Owen Da Gama is a man caught in a very precarious situation; his team overcame the odds to qualify for the Olympic Games, without anything near the level of support one needs to regularly pull off such a majestic feat, the pressure will now be on him to ensure that the newfound expectations of a demanding public are met, starting with three respectable performances being the bare minimum. One cannot begin to understand how ODG is feeling, the pressure of overseeing a successful campaign will be new to him in this position, as there was little pressure and expectation on the side during the earlier rounds of qualifying; the pressure seemed to intensify as the dream became more and more of a reality, and now the dreamers have heaped expectations on the man affectionately known as Rubber Doll to deliver the stuff of legends.

The comparison of the Class of 2000 and the current crop of players would be unfair for many a reason, yet the latent fact is that this selection looks a tad bit weaker on paper, which is unfortunate, when one regards the progress we expect ourselves to have made as a nation and a fraternity after 16 years and 3 Olympic cycles worth of experience, planning and implementation. South African football cannot grow as it should, when we are still having to deal with favouritism of certain club’s and agent’s players, club vs country tug-of-war’s that are intentionally going unmediated, and a general lack of proactive thinking, planning, implementation & ingenious corrective measures when it comes to handling the logistical side of our national teams.

One can only wonder how long our talents will continue to mask the shambles that is our football fraternity. The 2016 Rio Olympic Games may be a wakeup call for South African football administrators in more ways than one.
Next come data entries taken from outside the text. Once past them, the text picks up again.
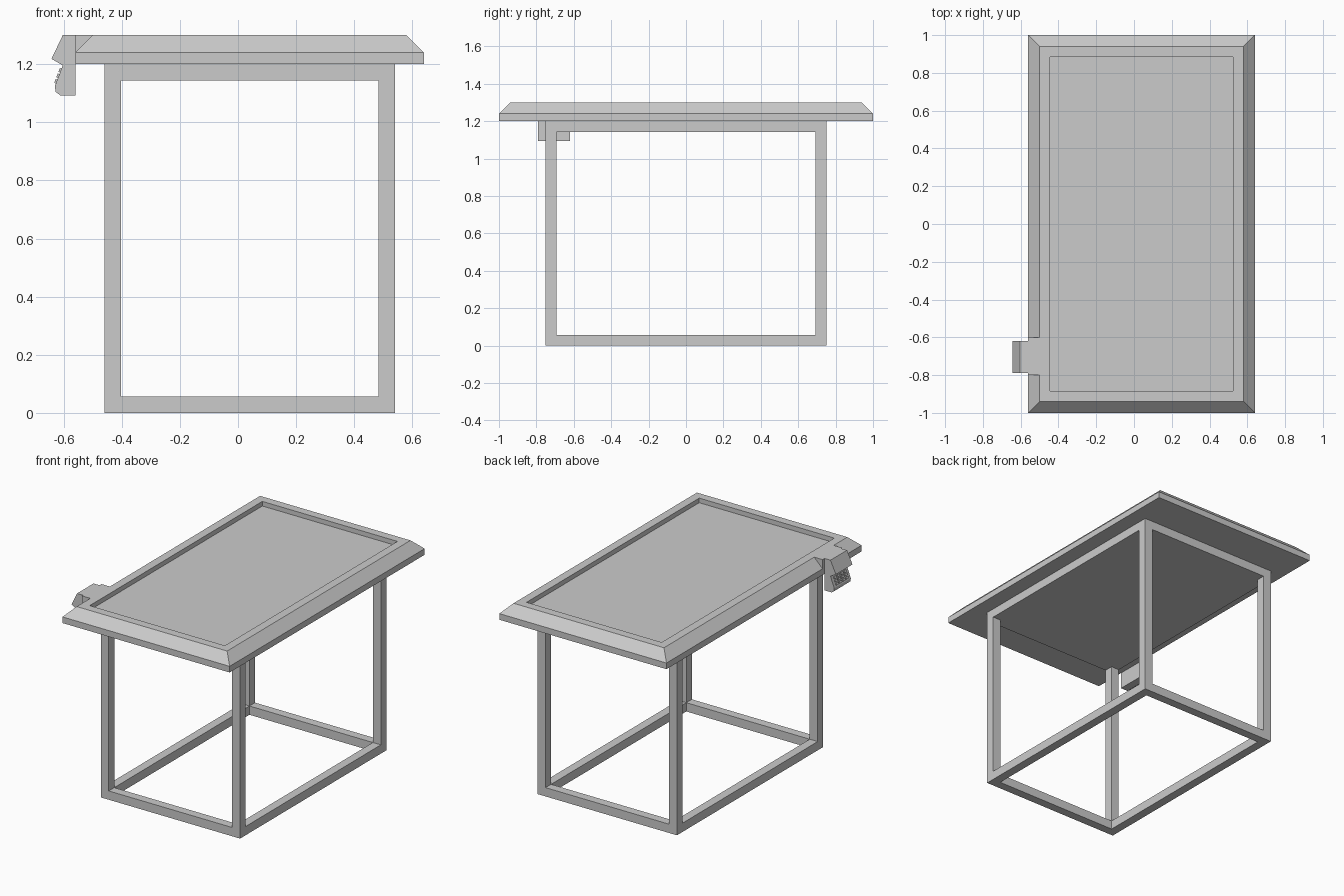
import bpy, bmesh
from math import radians
from mathutils import Matrix, Vector

cube = bpy.data.objects.get("Cube")
if cube:
    bpy.data.objects.remove(cube, do_unlink=True)

grey = bpy.data.materials.new("light_grey")
grey.use_nodes = True
colour = (0.6, 0.6, 0.6, 1)
grey.diffuse_color = colour
grey.node_tree.nodes["Principled BSDF"].inputs["Base Color"].default_value = colour

CX = 0.04  # centre line of the table


def finish(name, bm):
    bmesh.ops.recalc_face_normals(bm, faces=bm.faces)
    mesh = bpy.data.meshes.new(name)
    bm.to_mesh(mesh)
    bm.free()
    mesh.materials.append(grey)
    obj = bpy.data.objects.new(name, mesh)
    bpy.context.collection.objects.link(obj)
    return obj


def add_box(bm, lo, hi):
    lo, hi = Vector(lo), Vector(hi)
    matrix = Matrix.Translation((lo + hi) / 2) @ Matrix.Diagonal((*(hi - lo), 1))
    return bmesh.ops.create_cube(bm, size=1, matrix=matrix)["verts"]


def extrude_profile(name, points, y0, y1):
    bm = bmesh.new()
    face = bm.faces.new([bm.verts.new((x, y0, z)) for x, z in points])
    moved = bmesh.ops.extrude_face_region(bm, geom=[face])["geom"]
    verts = [v for v in moved if isinstance(v, bmesh.types.BMVert)]
    bmesh.ops.translate(bm, verts=verts, vec=(0, y1 - y0, 0))
    return finish(name, bm)


# Table top: stacked rectangles (inset, height) form the bevel and recess
bm = bmesh.new()
rings = []
for inset, z in [(0, 1.2), (0, 1.24), (0.06, 1.3), (0.115, 1.3), (0.115, 1.27)]:
    hx, hy = 0.6 - inset, 1 - inset
    rings.append([bm.verts.new((CX + sx * hx, sy * hy, z))
                  for sx, sy in ((-1, -1), (1, -1), (1, 1), (-1, 1))])
for a, b in zip(rings, rings[1:]):
    for i in range(4):
        j = (i + 1) % 4
        bm.faces.new((a[i], a[j], b[j], b[i]))
bm.faces.new(rings[0])
bm.faces.new(rings[-1])
finish("table_top", bm)

# Base: closed top panel, four legs, lower rails
T, HX, HY, H = 0.057, 0.5, 0.75, 1.2
bm = bmesh.new()
add_box(bm, (CX - HX, -HY, H - T), (CX + HX, HY, H))
finish("top_panel", bm)

bm = bmesh.new()
for sx in (-1, 1):
    for sy in (-1, 1):
        x, y = CX + sx * (HX - T / 2), sy * (HY - T / 2)
        add_box(bm, (x - T / 2, y - T / 2, 0), (x + T / 2, y + T / 2, H - T))
finish("legs", bm)

bm = bmesh.new()
for s in (-1, 1):
    y = s * (HY - T / 2)
    add_box(bm, (CX - HX + T, y - T / 2, 0), (CX + HX - T, y + T / 2, T))
    x = CX + s * (HX - T / 2)
    add_box(bm, (x - T / 2, -HY + T, 0), (x + T / 2, HY - T, T))
finish("lower_rails", bm)

# Control unit hanging off the side
Y0, Y1 = -0.79, -0.62
extrude_profile("unit_mount", [(-0.56, 1.24), (-0.5, 1.3), (-0.56, 1.3)], -0.8, -0.6)
extrude_profile("unit_body", [(-0.56, 1.3), (-0.603, 1.3), (-0.642, 1.218), (-0.603, 1.196),
                              (-0.63, 1.125), (-0.628, 1.105), (-0.612, 1.093),
                              (-0.56, 1.093)], Y0, Y1)

# Keypad on the sloping panel
bm = bmesh.new()
top, low = Vector((-0.603, 0, 1.196)), Vector((-0.63, 0, 1.125))
for row in range(3):
    for col in range(4):
        p = top.lerp(low, 0.25 + 0.27 * row)
        p.y = Y0 + (Y1 - Y0) * (col + 1) / 5
        verts = add_box(bm, (-0.006, -0.012, -0.007), (0.006, 0.012, 0.007))
        bmesh.ops.transform(bm, verts=verts,
                            matrix=Matrix.Translation(p) @ Matrix.Rotation(radians(21), 4, 'Y'))
finish("keypad", bm)
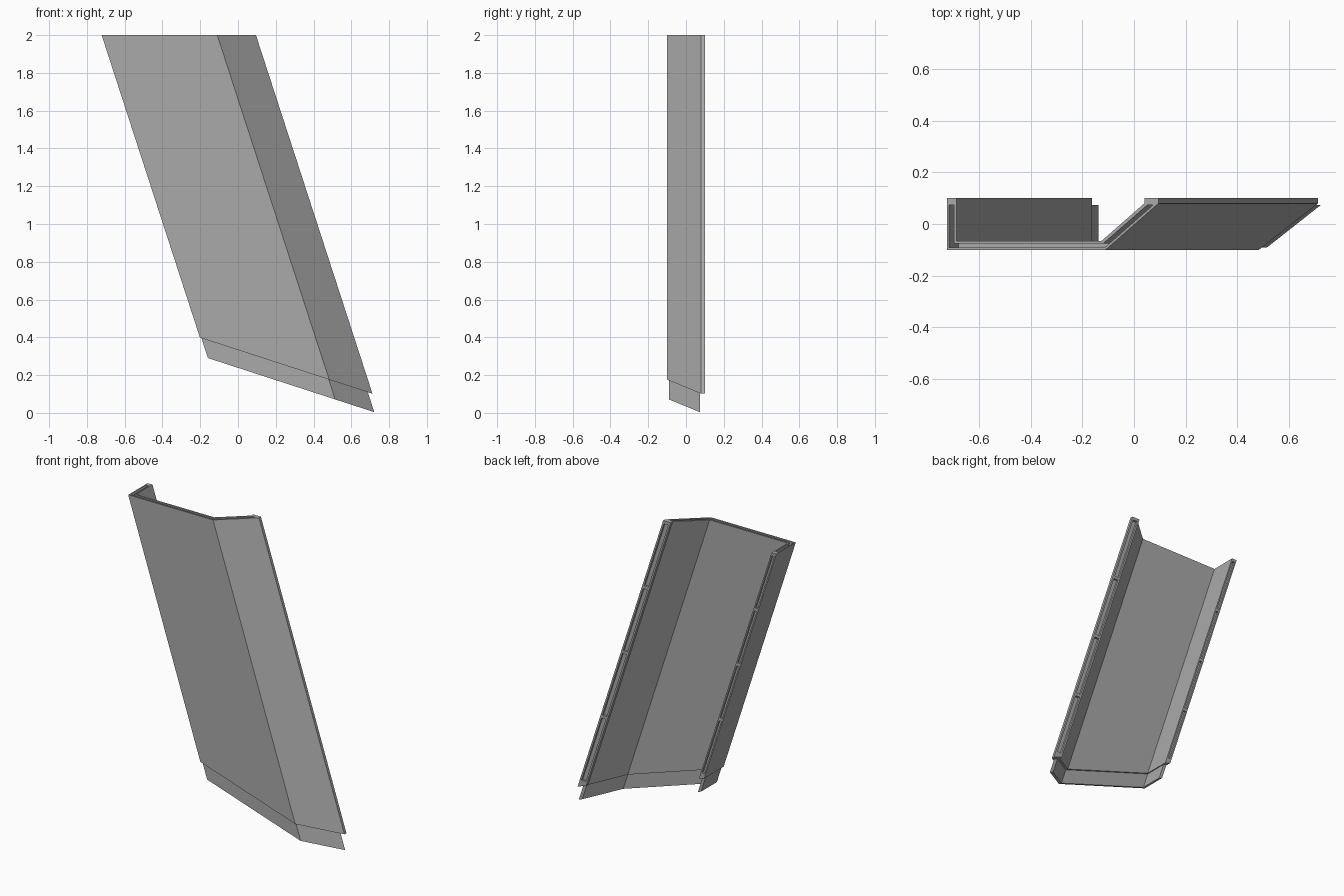
import bpy
import bmesh

cube = bpy.data.objects.get("Cube")
if cube:
    bpy.data.objects.remove(cube, do_unlink=True)

LEAN = 0.325  # sideways drift per unit of drop

grey = bpy.data.materials.new("plain grey")
grey.use_nodes = True
grey.diffuse_color = (0.4, 0.4, 0.4, 1)
grey.node_tree.nodes["Principled BSDF"].inputs["Base Color"].default_value = (0.4, 0.4, 0.4, 1)


def slanted_z(x, c):
    """Height where the leaning line from x meets the sloped cut z = c - LEAN * x."""
    return (c - LEAN * (x + 2 * LEAN)) / (1 - LEAN * LEAN)


def prism(name, profile, top, bottom):
    """Leaning prism; top and bottom give the height for each profile x."""
    bm = bmesh.new()
    rings = []
    for level in (bottom, top):
        rings.append([bm.verts.new((x + LEAN * (2 - level(x)), y, level(x))) for x, y in profile])
    low, high = rings
    bm.faces.new(low)
    bm.faces.new(high)
    for i in range(len(profile)):
        j = (i + 1) % len(profile)
        bm.faces.new((low[i], low[j], high[j], high[i]))
    bmesh.ops.recalc_face_normals(bm, faces=bm.faces[:])
    mesh = bpy.data.meshes.new(name)
    bm.to_mesh(mesh)
    bm.free()
    mesh.materials.append(grey)
    obj = bpy.data.objects.new(name, mesh)
    bpy.context.collection.objects.link(obj)
    return obj


def flat(z):
    return lambda x: z


def cut(target, cutter):
    cutter.hide_render = True
    mod = target.modifiers.new("cut", 'BOOLEAN')
    mod.operation = 'DIFFERENCE'
    mod.solver = 'EXACT'
    mod.object = cutter
    bpy.context.view_layer.objects.active = target
    bpy.ops.object.modifier_apply(modifier=mod.name)
    bpy.data.objects.remove(cutter, do_unlink=True)


# Channel wall: straight side, broad front, splayed side with a lip
shell_profile = [(-0.722, 0.1), (-0.722, -0.1), (-0.11, -0.1), (0.095, 0.08),
                 (0.095, 0.1), (0.04, 0.1), (0.04, 0.08), (-0.125, -0.065),
                 (-0.687, -0.065), (-0.687, 0.1)]
# Thinner core used for both the joining tongue and its socket
core_profile = [(-0.715, 0.073), (-0.715, -0.09), (-0.112, -0.09), (0.073, 0.073),
                (0.051, 0.073), (-0.12, -0.076), (-0.695, -0.076), (-0.695, 0.073)]

shell = prism("channel_panel", shell_profile, flat(2), lambda x: slanted_z(x, 0.333))

# Socket in the top end
cut(shell, prism("socket_cutter", core_profile, flat(2.05), flat(1.89)))

# Four shallow pockets along each rear edge, parted by ribs
for x0, x1, end in ((-0.713, -0.696, 0.41), (0.052, 0.083, 0.13)):
    rect = [(x0, 0.086), (x1, 0.086), (x1, 0.15), (x0, 0.15)]
    step = (1.98 - end) / 4
    for i in range(4):
        top = 1.98 - i * step
        cut(shell, prism("pocket_cutter", rect, flat(top), flat(top - step + 0.02)))

# Tongue below the bottom end
prism("joining_tongue", core_profile, lambda x: slanted_z(x, 0.36),
      lambda x: slanted_z(x, 0.2385))
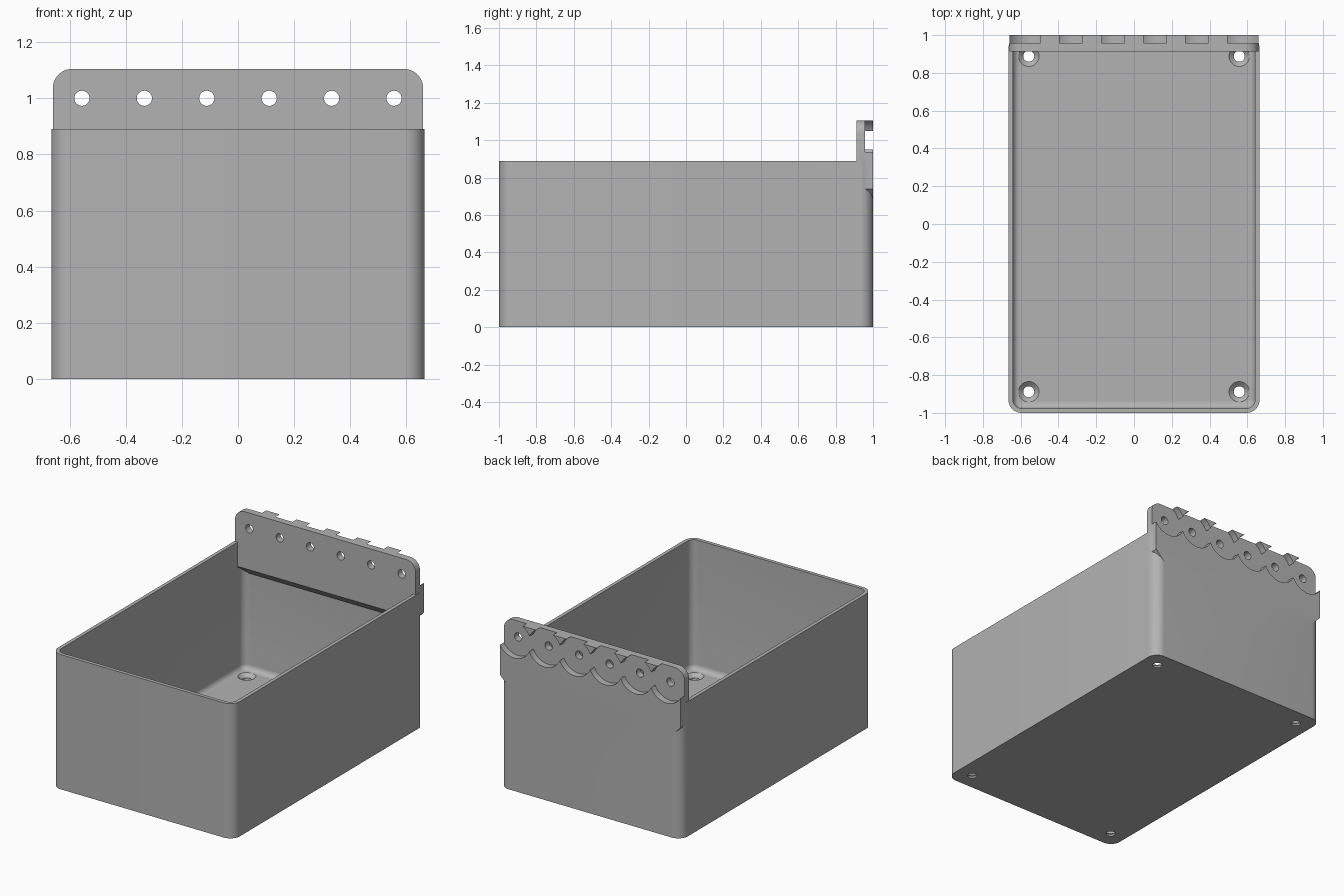
import bpy
import bmesh
import math
from mathutils import Vector

cube = bpy.data.objects.get("Cube")
if cube:
    bpy.data.objects.remove(cube)

HALF_X, HALF_Y, HEIGHT = 0.665, 1.0, 0.89
WALL, FLOOR, CORNER, FILLET = 0.024, 0.035, 0.07, 0.035
PLATE_X, PLATE_FRONT, PLATE_TOP = 0.66, 0.912, 1.105
HOLE_Z, PITCH, POCKET_Y = 1.0, 0.2225, 0.957

grey = bpy.data.materials.new("plain grey")
grey.use_nodes = True
colour = (0.45, 0.45, 0.45, 1)
grey.diffuse_color = colour
grey.node_tree.nodes["Principled BSDF"].inputs["Base Color"].default_value = colour


def arc(cx, cy, r, start, end, steps=10):
    angles = [math.radians(start + (end - start) * i / steps) for i in range(steps + 1)]
    return [(cx + r * math.cos(a), cy + r * math.sin(a)) for a in angles]


def circle(cx, cy, r, sides=40):
    return arc(cx, cy, r, 0, 360, sides)[:-1]


def rounded_rect(hx, hy, r):
    points = []
    for sx, sy, start in ((1, 1, 0), (-1, 1, 90), (-1, -1, 180), (1, -1, 270)):
        points += arc(sx * (hx - r), sy * (hy - r), r, start, start + 90)
    return points


def loft(name, rings):
    """Closed solid through matching rings of 3D points."""
    bm = bmesh.new()
    loops = [[bm.verts.new(p) for p in ring] for ring in rings]
    for low, high in zip(loops, loops[1:]):
        for i in range(len(low)):
            j = (i + 1) % len(low)
            bm.faces.new((low[i], low[j], high[j], high[i]))
    bm.faces.new(loops[0][::-1])
    bm.faces.new(loops[-1])
    bmesh.ops.recalc_face_normals(bm, faces=bm.faces)
    mesh = bpy.data.meshes.new(name)
    bm.to_mesh(mesh)
    bm.free()
    mesh.materials.append(grey)
    obj = bpy.data.objects.new(name, mesh)
    bpy.context.collection.objects.link(obj)
    return obj


def along_z(name, layers):
    return loft(name, [[Vector((x, y, z)) for x, y in pts] for pts, z in layers])


def along_y(name, pts, y0, y1):
    return loft(name, [[Vector((x, y, z)) for x, z in pts] for y in (y0, y1)])


def combine(target, tool, operation="DIFFERENCE"):
    mod = target.modifiers.new("combine", "BOOLEAN")
    mod.operation = operation
    mod.solver = "EXACT"
    mod.object = tool
    bpy.context.view_layer.objects.active = target
    bpy.ops.object.modifier_apply(modifier=mod.name)
    bpy.data.objects.remove(tool)


# Open box with rounded corners and a filleted floor
outline = rounded_rect(HALF_X, HALF_Y, CORNER)
bin_body = along_z("storage_bin", [(outline, 0), (outline, HEIGHT)])
layers = []
for i in range(7):
    a = math.radians(90 * i / 6)
    inset = WALL + FILLET * (1 - math.sin(a))
    ring = rounded_rect(HALF_X - inset, HALF_Y - inset, CORNER - inset)
    layers.append((ring, FLOOR + FILLET * (1 - math.cos(a))))
layers.append((rounded_rect(HALF_X - WALL, HALF_Y - WALL, CORNER - WALL), HEIGHT + 0.1))
combine(bin_body, along_z("cavity", layers))

# Countersunk holes at the floor corners
for sx in (-1, 1):
    for sy in (-1, 1):
        x, y = sx * 0.557, sy * 0.888
        narrow, wide = circle(x, y, 0.029), circle(x, y, 0.054)
        combine(bin_body, along_z("floor_hole", [
            (narrow, -0.05), (narrow, 0.012), (wide, FLOOR), (wide, FLOOR + 0.02)]))

# Mounting plate with rounded top corners and tapered lower ends
r = 0.07
plate_outline = [(-PLATE_X, 0.74), (-0.595, 0.675), (0.595, 0.675), (PLATE_X, 0.74)]
plate_outline += arc(PLATE_X - r, PLATE_TOP - r, r, 0, 90)
plate_outline += arc(r - PLATE_X, PLATE_TOP - r, r, 90, 180)
plate = along_y("mounting_plate", plate_outline, PLATE_FRONT, HALF_Y)

# Sloped underside inside the box
wedge = [(PLATE_FRONT - 0.05, 0.78), (PLATE_FRONT - 0.05, 0.6), (0.985, 0.6), (0.985, 0.657)]
combine(plate, loft("underside", [[Vector((x, y, z)) for y, z in wedge] for x in (-0.64, 0.64)]))
combine(bin_body, plate, "UNION")

# Row of screw holes, each in a round pocket open to the back
for i in range(6):
    x = (i - 2.5) * PITCH
    combine(bin_body, along_y("pocket", circle(x, HOLE_Z, 0.122, 48), POCKET_Y, HALF_Y + 0.1))
    combine(bin_body, along_y("screw_hole", circle(x, HOLE_Z, 0.027, 32), 0.85, 1.05))

bpy.ops.object.select_all(action="DESELECT")
bin_body.select_set(True)
bpy.context.view_layer.objects.active = bin_body
bpy.ops.object.shade_smooth_by_angle(angle=math.radians(30))
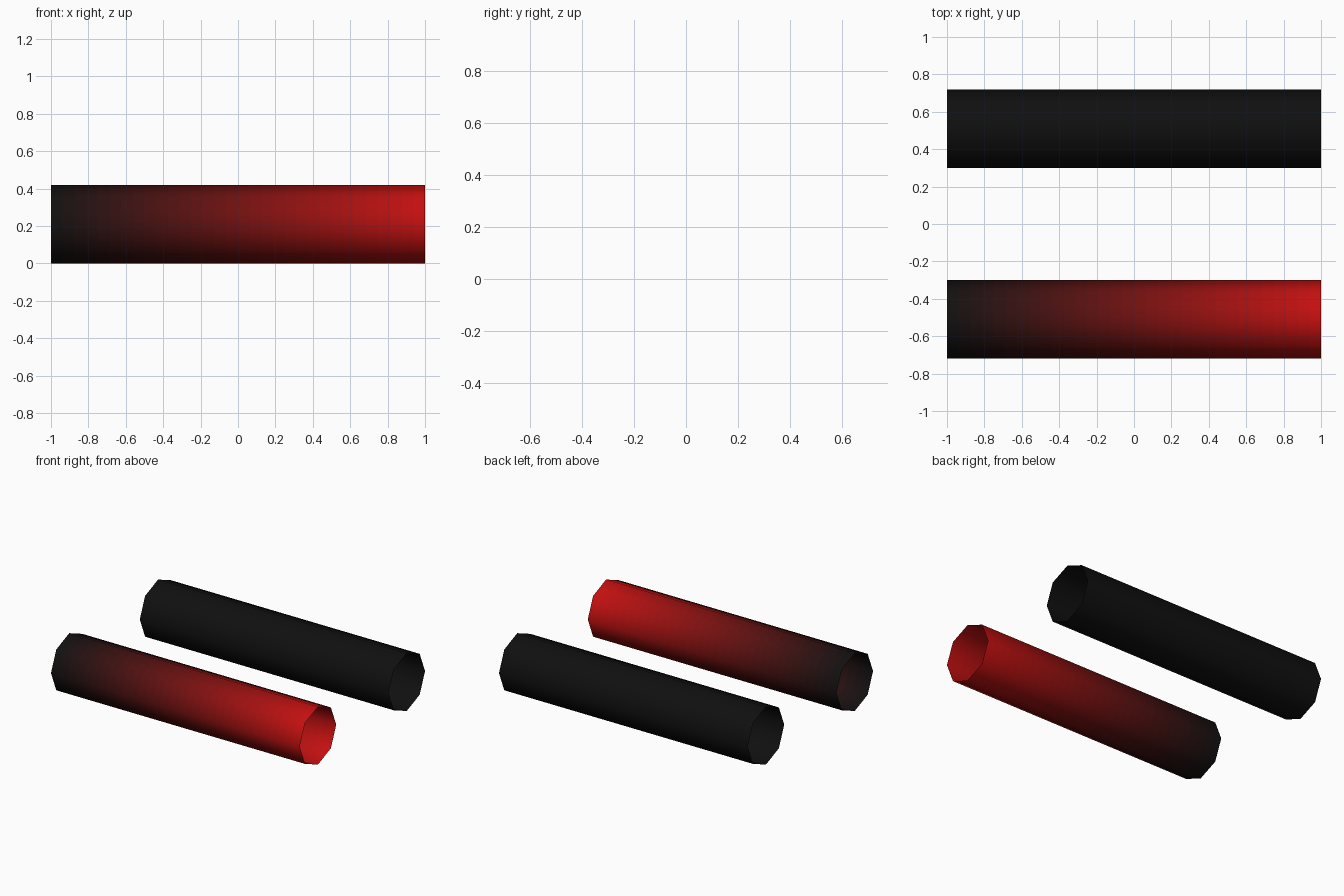
import bpy
import math

if "Cube" in bpy.data.objects:
    bpy.data.objects.remove(bpy.data.objects["Cube"])

SIDES = 8
RADIUS = 0.21
SPACING = 0.51
DARK = (0.005, 0.005, 0.005)
RED = (0.58, 0.005, 0.005)


def material(name, colour):
    mat = bpy.data.materials.new(name)
    mat.diffuse_color = (*colour, 1)
    mat.use_nodes = True
    mat.node_tree.nodes["Principled BSDF"].inputs["Base Color"].default_value = mat.diffuse_color
    return mat


def tube(name, y, colours):
    """Open, smooth octagonal tube along x, with one colour band per entry."""
    bands = len(colours)
    verts, faces = [], []
    for i in range(bands + 1):
        for j in range(SIDES):
            a = math.tau * j / SIDES
            verts.append((-1 + 2 * i / bands,
                          y + RADIUS * math.cos(a),
                          RADIUS + RADIUS * math.sin(a)))
    for i in range(bands):
        for j in range(SIDES):
            k = (j + 1) % SIDES
            a, b = i * SIDES, (i + 1) * SIDES
            faces.append((a + j, a + k, b + k, b + j))
    mesh = bpy.data.meshes.new(name)
    mesh.from_pydata(verts, [], faces)
    for i, colour in enumerate(colours):
        mesh.materials.append(material(f"{name}_colour_{i}", colour))
    for n, poly in enumerate(mesh.polygons):
        poly.use_smooth = True
        poly.material_index = n // SIDES
    mesh.update()
    obj = bpy.data.objects.new(name, mesh)
    bpy.context.collection.objects.link(obj)
    return obj


def ramp(steps):
    """Dark to red, even in displayed brightness."""
    g = 2.2
    for i in range(steps):
        t = (i + 0.5) / steps
        yield tuple(((1 - t) * d ** (1 / g) + t * r ** (1 / g)) ** g
                    for d, r in zip(DARK, RED))


# Front tube fades from black to red; back tube is plain black
tube("front_tube", -SPACING, list(ramp(32)))
tube("back_tube", SPACING, [DARK])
If we can achieve any ounce of measurable success with a team that if far from our best composition of u/23 players, the powers that be will be left knowing that we could have achieved even more with proper planning and implementation. Lord forbid we become the whipping boys of a group almost as open as our 2000 one, a group that comprised of Brazil, Japan & Slovakia, South African football would have to do a lot of much needed soul searching to find solutions to our deeper lying problems; our team should, at the very least, not be losing to teams like Denmark & Iraq at any level, and these tests will be a gauge of where we truly stand in terms of progressing towards any success regarding Vision 2022.

By @MCPetjeIII